Asia gives me the opportunity to practice integrity. In my view, integrity has to do with consistency -- does a person do what s/he values/believes/supports? Does s/he walk the walk, or just talk the talk? In other words, can you trust the person? I have always said I would never breed a dog without clearances so Asia is a test of sorts for me -- will I really not breed this beautiful girl if she fails her orthopedics clearances? Hopefully you know me well enough to glean the answer -- Asia will never be bred if she has elbow dysplasia, no matter how mild.

I was explaining that to my Utah vet and she asked, "why keep her?" This is a fair question but I was taken aback, even though I have been asked it before. Why keep her?! Why would I do anything else?! I made the choice to create Asia by breeding her parents (Halo and Zack), and I chose her to be my puppy. And then she chose me to be her best friend. Is her only value as a puppy producer?! No -- her worth is so much more than an elbow or a uterus.

And so Asia stays with me for her whole life and not simply as a "pet" but as an active participant in our working home -- she already has her Tracking Dog title, her championship and she is shaping up to be an exceptional obedience dog. I breed berners, it is true, but first and foremost, I love the berners that I have bred and they are not disposable.

I absolutely love Asia and appreciate her complete and total devotion to me -- just like her mom, Halo, and her grandma Abra. But Asia brings an unassuming sweetness that is surprising in her 98 pound body -- she is a gentle soul, kind and generous. Asia is the best aunt to the puppies, and her tolerant play with them is a big help to me. These two pictures really tell the story -- how many big dogs do you know would peacefully chew a bone with a puppy next to them like that? This is Asia with her little sister Zoey.

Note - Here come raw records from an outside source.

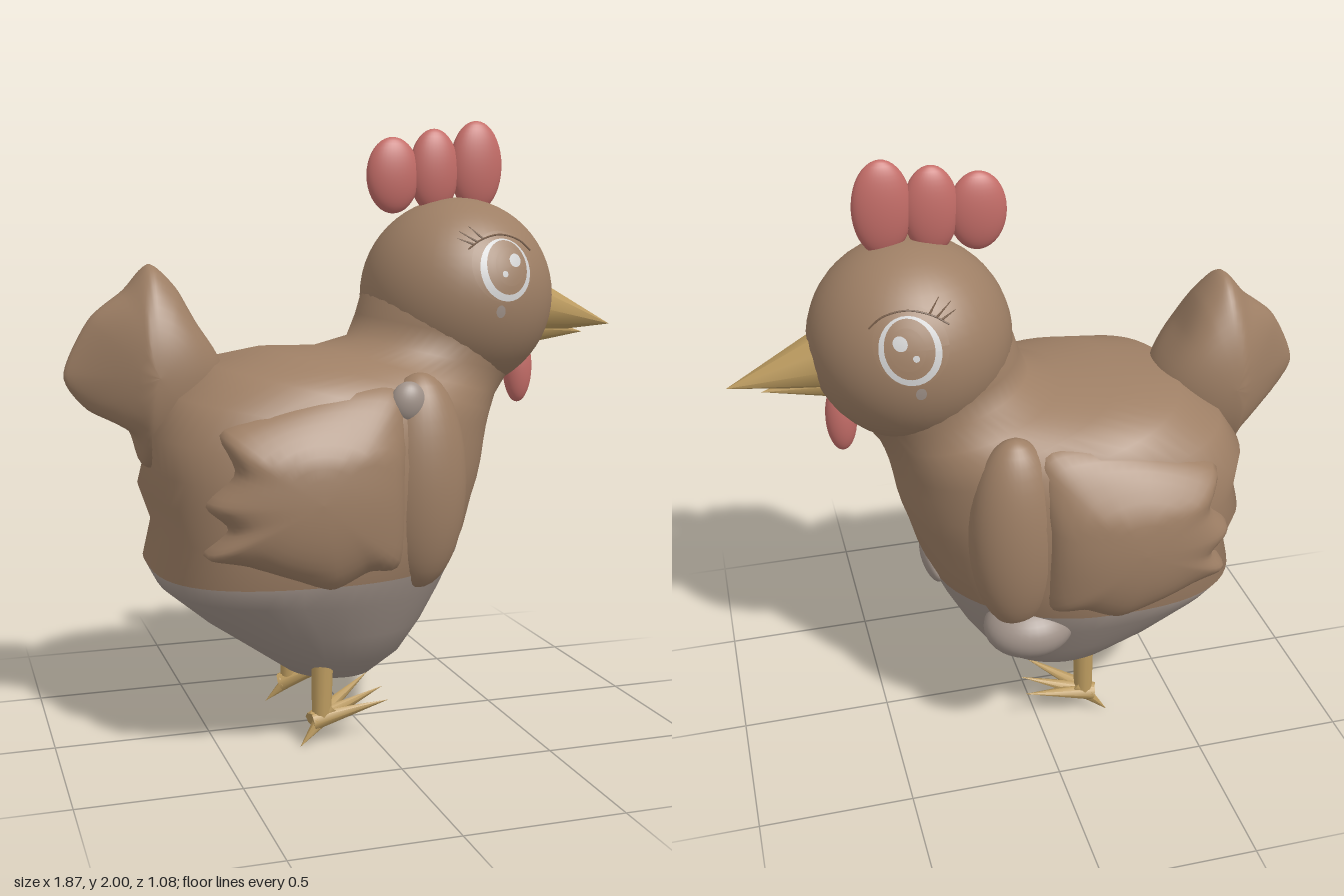
import * as THREE from 'three';

const mat = (name, color) => {
  const m = new THREE.MeshStandardMaterial({ color });
  m.name = name;
  return m;
};

// Skin a list of closed rings; smooth normals wrap around each ring.
function loft(rings) {
  const n = rings[0].length, index = [];
  for (let i = 0; i < rings.length - 1; i++)
    for (let j = 0; j < n; j++) {
      const k = (j + 1) % n;
      const a = i * n + j, b = i * n + k, c = a + n, d = b + n;
      index.push(a, c, b, b, c, d);
    }
  const g = new THREE.BufferGeometry().setFromPoints(rings.flat());
  g.setIndex(index);
  g.computeVertexNormals();
  return g;
}

// Pillow with an outline in the xy plane, bulging to depth(x, y) on both sides.
// Inner rings relax from the outline to an ellipse, so scallops stay at the rim.
function pillow(outline, [cx, cy], [ex, ey], depth, power) {
  const curve = new THREE.CatmullRomCurve3(
    outline.map(([x, y]) => new THREE.Vector3(x, y, 0)), true, 'catmullrom', 0.4);
  const pts = curve.getPoints(72).slice(0, -1);
  const rings = [];
  for (let i = 0; i <= 24; i++) {
    const a = (i / 24) * Math.PI, r = Math.sin(a), c = Math.cos(a);
    const bulge = Math.sign(c) * Math.pow(Math.abs(c), power);
    rings.push(pts.map(p => {
      const dx = p.x - cx, dy = p.y - cy, e = 1 / Math.hypot(dx / ex, dy / ey);
      const k = r * THREE.MathUtils.lerp(e, 1, r * r * r);
      const x = cx + dx * k, y = cy + dy * k;
      return new THREE.Vector3(x, y, bulge * depth(x, y));
    }));
  }
  return loft(rings);
}

export function createModel() {
  const hen = new THREE.Group();
  hen.name = 'hen';
  const brown = mat('brown feathers', 0x9e7f65);
  const pale = mat('pale belly', 0xa1938a);
  const red = mat('comb red', 0xc46d68);
  const gold = mat('beak gold', 0xbd9c60);
  const white = mat('eye white', 0xd0d0d0);
  const dark = mat('lash brown', 0x7a5f4a);

  const add = (name, geo, material, pos = [0, 0, 0], scale = [1, 1, 1]) => {
    const m = new THREE.Mesh(geo, material);
    m.name = name;
    m.position.set(...pos);
    m.scale.set(...scale);
    hen.add(m);
    return m;
  };
  const ball = new THREE.SphereGeometry(1, 32, 20);
  const blob = (name, material, pos, scale, tilt = 0) => {
    add(name, ball, material, pos, scale).rotation.z = tilt;
  };
  // Tapered rod between two points
  const rod = (name, material, from, to, r0, r1, sides = 8) => {
    const a = new THREE.Vector3(...from), b = new THREE.Vector3(...to);
    const dir = b.clone().sub(a);
    const m = add(name, new THREE.CylinderGeometry(r1, r0, dir.length(), sides), material,
      a.clone().lerp(b, 0.5).toArray());
    m.quaternion.setFromUnitVectors(new THREE.Vector3(0, 1, 0), dir.normalize());
  };

  // Torso and neck: back x, back y, front x, front y, half width, rear squareness
  const sections = [
    [-0.05, 0.145, -0.05, 0.145, 0, 2],
    [-0.24, 0.2, 0.06, 0.19, 0.16, 2],
    [-0.38, 0.3, 0.15, 0.27, 0.28, 2.1],
    [-0.52, 0.4, 0.22, 0.37, 0.35, 2.4],
    [-0.66, 0.52, 0.28, 0.48, 0.41, 2.7],
    [-0.69, 0.58, 0.325, 0.58, 0.45, 2.9],
    [-0.66, 0.7, 0.365, 0.68, 0.46, 3],
    [-0.7, 0.82, 0.39, 0.77, 0.47, 3.1],
    [-0.68, 0.9, 0.41, 0.83, 0.47, 3.1],
    [-0.7, 1.02, 0.425, 0.89, 0.47, 3],
    [-0.63, 1.14, 0.435, 0.95, 0.45, 2.8],
    [-0.5, 1.23, 0.445, 1.0, 0.42, 2.5],
    [-0.3, 1.27, 0.46, 1.05, 0.37, 2.2],
    [-0.12, 1.27, 0.48, 1.1, 0.305, 2],
    [-0.01, 1.3, 0.53, 1.17, 0.262, 2],
    [0.02, 1.37, 0.61, 1.245, 0.28, 2],
    [0.045, 1.45, 0.655, 1.33, 0.295, 2],
    [0.09, 1.53, 0.64, 1.44, 0.27, 2],
  ];
  const around = 56;
  const soft = (v, n) => Math.sign(v) * Math.pow(Math.abs(v), 2 / n);
  const torso = loft(sections.map(([bx, by, fx, fy, w, n]) =>
    Array.from({ length: around }, (_, j) => {
      const t = (j / around) * Math.PI * 2;
      const q = Math.cos(t) < 0 ? n : 2;
      const u = soft(Math.cos(t), q);
      return new THREE.Vector3((bx + fx) / 2 + u * (fx - bx) / 2,
        (by + fy) / 2 + u * (fy - by) / 2, w * soft(Math.sin(t), q));
    })));
  const bellyCount = 5 * around * 6;
  torso.addGroup(0, bellyCount, 1);
  torso.addGroup(bellyCount, torso.index.count - bellyCount, 0);
  add('torso', torso, [brown, pale]);

  // Head
  const head = new THREE.Vector3(0.36, 1.43, 0), R = 0.32;
  add('head', new THREE.SphereGeometry(R, 40, 28), brown, head.toArray());

  // Tail, narrowing towards its rear point
  add('tail', pillow([[-0.44, 1.2], [-0.53, 1.36], [-0.59, 1.47], [-0.67, 1.54], [-0.75, 1.46],
    [-0.86, 1.37], [-0.94, 1.2], [-0.87, 1.09], [-0.74, 1.02], [-0.69, 0.9], [-0.48, 0.95]],
  [-0.67, 1.2], [0.24, 0.28], x => 0.19 * Math.min(1, (x + 1.02) / 0.32), 0.9), brown);

  // Wings with scalloped rear edges, leaning in towards the back at the top
  const wing = pillow([[0.05, 1.15], [-0.08, 1.18], [-0.3, 1.14], [-0.53, 1.06], [-0.5, 0.94],
    [-0.58, 0.84], [-0.52, 0.77], [-0.58, 0.68], [-0.46, 0.65], [-0.33, 0.6], [-0.2, 0.55],
    [-0.08, 0.6], [0.03, 0.62], [0.04, 0.88]], [-0.26, 0.85], [0.31, 0.28],
  (x, y) => 0.24 - 0.35 * Math.max(0, y - 0.98), 0.45);
  for (const s of [1, -1]) {
    add('wing', wing, brown, [0, 0, s * 0.3]);
    blob('shoulderRidge', brown, [0.11, 0.87, s * 0.34], [0.15, 0.34, 0.125]);
  }
  blob('shoulderPatch', pale, [0.05, 1.125, 0.395], [0.055, 0.065, 0.04], -0.2);
  blob('bellyTuft', pale, [0.06, 0.5, -0.32], [0.15, 0.1, 0.13]);
  blob('chestPatch', pale, [0.317, 0.595, 0], [0.035, 0.07, 0.11], -0.25);

  // Comb and wattle
  blob('comb', red, [0.137, 1.82, 0], [0.09, 0.123, 0.042]);
  blob('comb', red, [0.28, 1.835, 0], [0.085, 0.137, 0.044]);
  blob('comb', red, [0.428, 1.852, 0], [0.091, 0.148, 0.044]);
  blob('wattle', red, [0.59, 1.18, 0], [0.05, 0.12, 0.042]);

  // Beak
  rod('upperBeak', gold, [0.62, 1.388, 0], [0.935, 1.32, 0], 0.1, 0, 10);
  rod('lowerBeak', gold, [0.6, 1.315, 0], [0.83, 1.295, 0], 0.06, 0, 10);

  // Eyes: thin plates wrapped on the head
  const onHead = (x, y, s, lift) => {
    const z = Math.sqrt(Math.max(0, R * R - (x - head.x) ** 2 - (y - head.y) ** 2));
    return [x, y, s * (z + lift)];
  };
  const plate = (name, material, s, cx, cy, rx, ry, lift) => {
    const g = new THREE.RingGeometry(0, 1, 32, 4), p = g.attributes.position;
    for (let i = 0; i < p.count; i++)
      p.setXYZ(i, ...onHead(cx + s * rx * p.getX(i), cy + ry * p.getY(i), s, lift));
    g.computeVertexNormals();
    add(name, g, material);
  };
  for (const s of [1, -1]) {
    plate('eyelid', brown, s, 0.405, 1.53, 0.11, 0.112, 0.004);
    plate('eyeWhite', white, s, 0.41, 1.52, 0.091, 0.098, 0.008);
    plate('iris', brown, s, 0.413, 1.528, 0.073, 0.085, 0.012);
    plate('pupil', brown, s, 0.42, 1.53, 0.052, 0.06, 0.015);
    plate('eyeHighlight', white, s, 0.44, 1.55, 0.021, 0.021, 0.018);
    plate('eyeHighlight', white, s, 0.398, 1.508, 0.01, 0.01, 0.018);
    plate('tear', pale, s, 0.387, 1.39, 0.016, 0.02, 0.005);
    // Upper lid line and lashes
    const lid = [[0.29, 1.585], [0.34, 1.615], [0.41, 1.63], [0.48, 1.612], [0.52, 1.58]];
    const path = new THREE.CatmullRomCurve3(
      lid.map(([x, y]) => new THREE.Vector3(...onHead(x, y, s, 0.008))));
    add('lidLine', new THREE.TubeGeometry(path, 20, 0.003, 5), dark);
    for (const [x0, y0, x1, y1] of [[0.31, 1.6, 0.265, 1.618], [0.325, 1.607, 0.275, 1.64],
      [0.345, 1.617, 0.31, 1.655]])
      rod('lash', dark, onHead(x0, y0, s, 0.008), onHead(x1, y1, s, 0.012), 0.004, 0.001, 5);
  }

  // Legs and toes
  for (const s of [1, -1]) {
    const ankle = [-0.17, 0.09, s * 0.2];
    rod('leg', gold, ankle, [-0.165, 0.36, s * 0.2], 0.032, 0.038, 12);
    for (const [x, y, z] of [[0.05, 0.13, 0.23], [0.05, 0.155, 0.165], [0.02, 0.185, 0.095]])
      rod('toe', gold, [-0.2, 0.075, s * 0.205], [x, y, s * z], 0.032, 0);
    rod('backToe', gold, [-0.14, 0.11, s * 0.195], [-0.25, 0.002, s * 0.23], 0.034, 0);
  }
  return hen;
}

And although almost five times her weight, Asia is a sweet playmate for Sydney.

And also from this morning we have Sydney playing with Karma.

I guess Sydney did not like how Karma was playing so she decided to take her down by pulling the rug out from under her, so to speak -- good thing cats land on their feet!

I hope you have a person or a dog who is totally devoted to you, and that you see him or her as an opportunity to practice integrity and kindness. It is sometimes too easy to waste our good intentions on strangers, and forget the the real test of our character comes when only a dog, who cannot tell, or a person who loves us too much to tell -- knows how we act.

I challenge each of us to behave well, even in private and with those who will not tell...